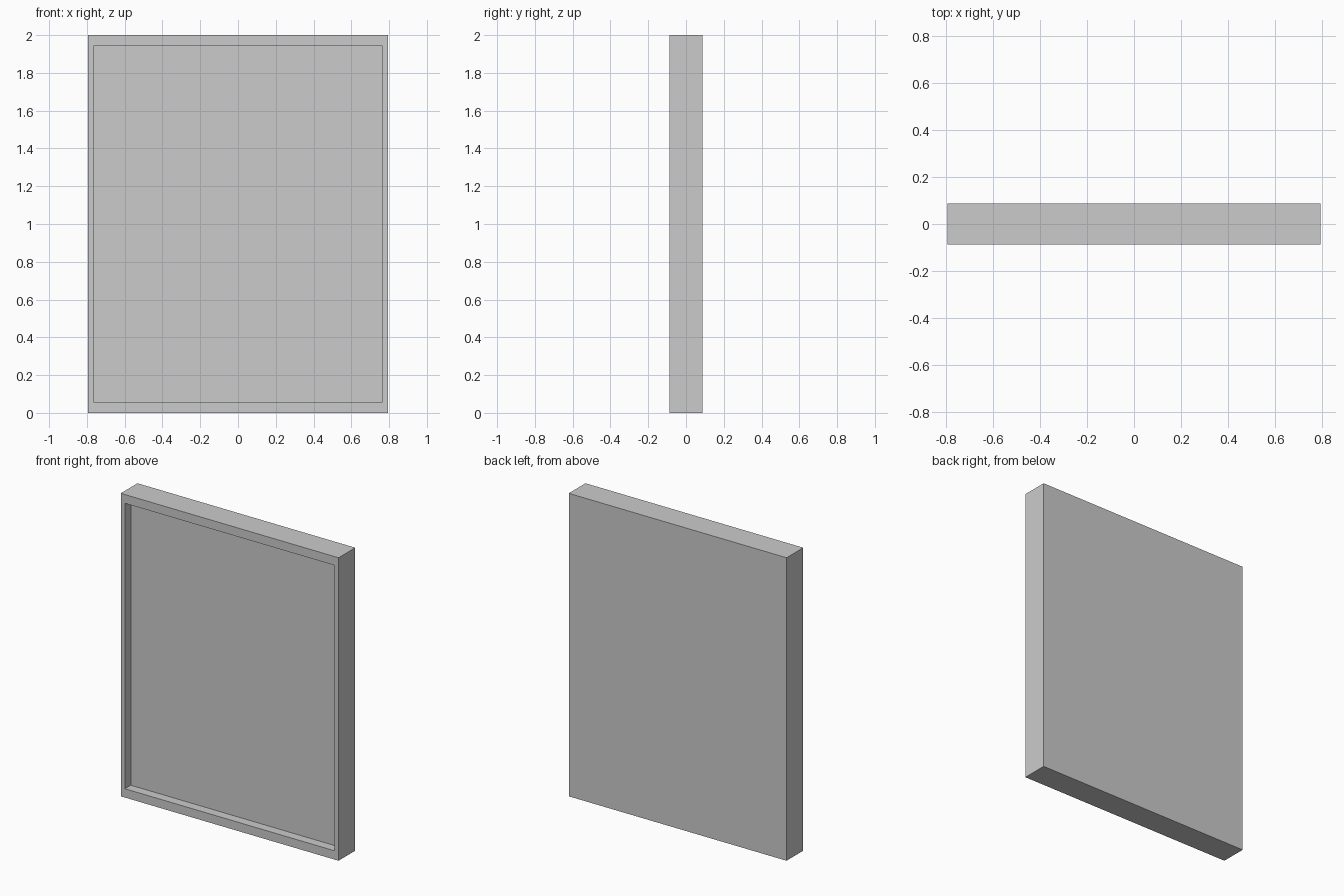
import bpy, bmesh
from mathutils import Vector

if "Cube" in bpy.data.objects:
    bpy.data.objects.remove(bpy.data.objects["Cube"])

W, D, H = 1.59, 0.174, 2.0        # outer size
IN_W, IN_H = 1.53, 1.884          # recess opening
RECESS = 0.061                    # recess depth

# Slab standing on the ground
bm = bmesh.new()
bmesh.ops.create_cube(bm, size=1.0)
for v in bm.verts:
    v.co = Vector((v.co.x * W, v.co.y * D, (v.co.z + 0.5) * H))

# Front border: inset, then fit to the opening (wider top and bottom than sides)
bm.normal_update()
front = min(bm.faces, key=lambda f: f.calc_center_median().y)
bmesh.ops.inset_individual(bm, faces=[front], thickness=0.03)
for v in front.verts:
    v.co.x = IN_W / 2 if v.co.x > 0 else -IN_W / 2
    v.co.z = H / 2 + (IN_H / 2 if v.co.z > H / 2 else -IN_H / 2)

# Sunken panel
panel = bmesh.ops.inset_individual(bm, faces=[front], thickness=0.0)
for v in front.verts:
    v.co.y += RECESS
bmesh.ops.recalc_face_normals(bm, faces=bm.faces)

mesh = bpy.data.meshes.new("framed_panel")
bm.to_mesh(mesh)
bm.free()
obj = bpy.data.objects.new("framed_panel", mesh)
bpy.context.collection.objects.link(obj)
════
_WORK ORDER_: Locate the word "bmesh" in the entries, and copy every line where it is found.

_TASK ANSWER_:
import bpy, bmesh
bm = bmesh.new()
bmesh.ops.create_cube(bm, size=1.0)
bmesh.ops.inset_individual(bm, faces=[front], thickness=0.03)
panel = bmesh.ops.inset_individual(bm, faces=[front], thickness=0.0)
bmesh.ops.recalc_face_normals(bm, faces=bm.faces)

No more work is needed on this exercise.